At worksites without a collective bargaining agreement, the nonsupervisory employee members would be chosen by the site’s nonsupervisory employees. At sites with a collective bargaining agreement, the employees’ representative would choose the nonsupervisory employee members.

An employer would be required to respond to any safety committee concerns, hazards, complaints, or violations referred to the employer.

The NY HERO Act required employers in New York state to have an infectious disease exposure prevention plan in place by August 5 of last year. Precautions under the plans only go into effect when state public health authorities make a “highly contagious communicable disease” declaration.

That declaration came September 6, 2021, when Governor Kathy Hochul (D) announced the designation of COVID-19 as an airborne infectious disease under the HERO Act.

New York is not 1 of the 22 states and territories with state plans approved by the federal Occupational Safety and Health Administration (OSHA) covering private sector workers’ safety. New York is one of six states and territories, along with Connecticut, Illinois, Maine, New Jersey, and the U.S. Virgin Islands, authorized by OSHA to regulate the health and safety of local and state government workers.

The New York Public Employee Safety and Health (PESH) Bureau, a part of the NYS DOL, is authorized under an OSHA-approved state plan to cover all state and local government workers in the state. Federal OSHA currently exercises workplace safety and health authority over private sector employers in the state.

Federal COVID-19 health regulations currently are in a state of flux. On December 27, 2021, OSHA withdrew portions of its June 21 COVID-19 emergency temporary standard (ETS) for healthcare facilities and healthcare support services, but the rule’s COVID-19 log and reporting requirements remain in effect.

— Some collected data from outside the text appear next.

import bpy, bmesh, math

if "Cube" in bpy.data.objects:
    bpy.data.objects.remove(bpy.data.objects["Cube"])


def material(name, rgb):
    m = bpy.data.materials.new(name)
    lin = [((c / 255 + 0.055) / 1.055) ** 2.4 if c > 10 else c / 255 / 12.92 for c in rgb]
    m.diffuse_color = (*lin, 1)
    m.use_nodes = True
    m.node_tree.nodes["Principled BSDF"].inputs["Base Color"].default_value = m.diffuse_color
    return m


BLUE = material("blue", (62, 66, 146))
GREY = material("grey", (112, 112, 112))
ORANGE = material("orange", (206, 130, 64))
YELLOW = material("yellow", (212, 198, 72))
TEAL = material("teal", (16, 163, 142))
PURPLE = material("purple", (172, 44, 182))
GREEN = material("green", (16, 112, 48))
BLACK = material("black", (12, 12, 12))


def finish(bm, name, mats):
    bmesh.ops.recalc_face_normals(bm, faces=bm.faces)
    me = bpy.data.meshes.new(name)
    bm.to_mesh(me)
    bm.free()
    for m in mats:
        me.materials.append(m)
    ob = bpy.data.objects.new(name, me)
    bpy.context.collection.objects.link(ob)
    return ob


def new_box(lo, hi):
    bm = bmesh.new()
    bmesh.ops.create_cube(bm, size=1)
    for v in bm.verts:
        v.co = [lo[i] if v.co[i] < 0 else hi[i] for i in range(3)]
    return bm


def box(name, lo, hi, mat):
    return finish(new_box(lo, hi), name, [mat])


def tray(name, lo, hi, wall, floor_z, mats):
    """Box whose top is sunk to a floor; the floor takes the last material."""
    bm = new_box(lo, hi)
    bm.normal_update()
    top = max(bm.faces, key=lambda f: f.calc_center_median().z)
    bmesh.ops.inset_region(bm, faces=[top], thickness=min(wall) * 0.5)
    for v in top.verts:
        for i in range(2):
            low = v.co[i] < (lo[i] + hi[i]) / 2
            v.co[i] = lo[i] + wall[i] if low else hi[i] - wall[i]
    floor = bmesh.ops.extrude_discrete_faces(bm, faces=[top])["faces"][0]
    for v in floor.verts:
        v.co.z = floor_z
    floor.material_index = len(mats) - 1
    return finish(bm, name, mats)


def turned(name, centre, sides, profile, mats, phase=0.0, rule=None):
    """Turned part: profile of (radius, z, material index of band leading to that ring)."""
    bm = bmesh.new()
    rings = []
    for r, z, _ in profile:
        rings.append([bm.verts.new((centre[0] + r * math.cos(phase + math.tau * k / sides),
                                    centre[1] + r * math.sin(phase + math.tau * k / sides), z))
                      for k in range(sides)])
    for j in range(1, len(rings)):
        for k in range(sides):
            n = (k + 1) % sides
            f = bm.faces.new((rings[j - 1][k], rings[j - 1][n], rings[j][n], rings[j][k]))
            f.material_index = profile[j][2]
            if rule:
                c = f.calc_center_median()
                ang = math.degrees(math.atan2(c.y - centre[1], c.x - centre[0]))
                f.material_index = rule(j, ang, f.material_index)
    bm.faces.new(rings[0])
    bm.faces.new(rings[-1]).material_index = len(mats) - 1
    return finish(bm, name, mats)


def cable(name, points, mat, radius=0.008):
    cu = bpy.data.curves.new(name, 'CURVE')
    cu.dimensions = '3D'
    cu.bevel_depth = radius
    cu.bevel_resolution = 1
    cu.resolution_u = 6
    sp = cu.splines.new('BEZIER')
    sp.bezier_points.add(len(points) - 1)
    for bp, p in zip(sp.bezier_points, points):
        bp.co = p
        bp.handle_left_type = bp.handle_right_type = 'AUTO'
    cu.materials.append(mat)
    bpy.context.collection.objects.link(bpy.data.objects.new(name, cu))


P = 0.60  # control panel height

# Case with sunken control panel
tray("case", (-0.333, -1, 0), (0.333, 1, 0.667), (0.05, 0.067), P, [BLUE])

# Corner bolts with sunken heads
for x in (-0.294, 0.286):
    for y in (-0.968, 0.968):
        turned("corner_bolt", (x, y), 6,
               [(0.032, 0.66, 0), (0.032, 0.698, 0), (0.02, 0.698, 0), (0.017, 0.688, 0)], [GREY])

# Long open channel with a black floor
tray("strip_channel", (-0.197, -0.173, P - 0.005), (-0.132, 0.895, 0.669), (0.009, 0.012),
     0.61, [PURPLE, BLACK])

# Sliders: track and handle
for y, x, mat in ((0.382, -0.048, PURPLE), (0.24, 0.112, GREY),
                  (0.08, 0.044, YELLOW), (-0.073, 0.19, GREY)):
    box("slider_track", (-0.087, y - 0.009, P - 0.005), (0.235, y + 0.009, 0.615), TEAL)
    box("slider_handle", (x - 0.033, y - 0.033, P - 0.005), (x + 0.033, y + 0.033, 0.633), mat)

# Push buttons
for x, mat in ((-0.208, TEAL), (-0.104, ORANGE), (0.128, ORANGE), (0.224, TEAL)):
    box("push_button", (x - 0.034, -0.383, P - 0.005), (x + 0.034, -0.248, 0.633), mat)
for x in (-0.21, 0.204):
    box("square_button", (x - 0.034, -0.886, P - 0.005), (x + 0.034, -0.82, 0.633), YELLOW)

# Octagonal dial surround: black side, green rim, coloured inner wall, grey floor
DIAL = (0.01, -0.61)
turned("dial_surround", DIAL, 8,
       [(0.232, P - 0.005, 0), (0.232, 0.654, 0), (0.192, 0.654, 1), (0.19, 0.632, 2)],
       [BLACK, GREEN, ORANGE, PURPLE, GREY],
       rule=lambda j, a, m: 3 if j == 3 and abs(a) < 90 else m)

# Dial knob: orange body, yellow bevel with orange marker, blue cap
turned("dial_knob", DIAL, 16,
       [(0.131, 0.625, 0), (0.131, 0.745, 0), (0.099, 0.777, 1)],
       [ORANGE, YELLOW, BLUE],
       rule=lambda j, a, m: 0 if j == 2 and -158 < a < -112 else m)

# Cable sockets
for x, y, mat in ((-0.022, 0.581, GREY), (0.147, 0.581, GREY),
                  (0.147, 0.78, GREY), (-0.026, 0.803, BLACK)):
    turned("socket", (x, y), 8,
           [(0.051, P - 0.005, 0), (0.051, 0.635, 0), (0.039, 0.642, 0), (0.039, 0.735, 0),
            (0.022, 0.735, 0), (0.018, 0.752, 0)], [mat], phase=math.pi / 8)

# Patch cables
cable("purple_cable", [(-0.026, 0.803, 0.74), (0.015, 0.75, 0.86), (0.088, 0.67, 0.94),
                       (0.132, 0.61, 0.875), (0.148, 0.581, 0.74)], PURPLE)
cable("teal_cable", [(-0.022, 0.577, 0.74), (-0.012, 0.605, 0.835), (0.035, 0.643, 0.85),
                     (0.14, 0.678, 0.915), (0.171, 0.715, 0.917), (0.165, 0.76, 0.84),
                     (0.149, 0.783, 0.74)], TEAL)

Oral arguments are scheduled for January 7 before the U.S. Supreme Court regarding the federal agency’s ETS requiring employee COVID-19 vaccination or weekly testing. The rule also contains face covering, employee information, medical removal, and recordkeeping and reporting requirements. On December 17, 2021, the U.S. Court of Appeals for the 6th Circuit lifted a judicial stay on the rule issued by the 5th Circuit appeals court. OSHA said it will not issue citations for noncompliance with requirements of the ETS before January 10 and will not issue citations for noncompliance with the standard’s testing requirements before February 9.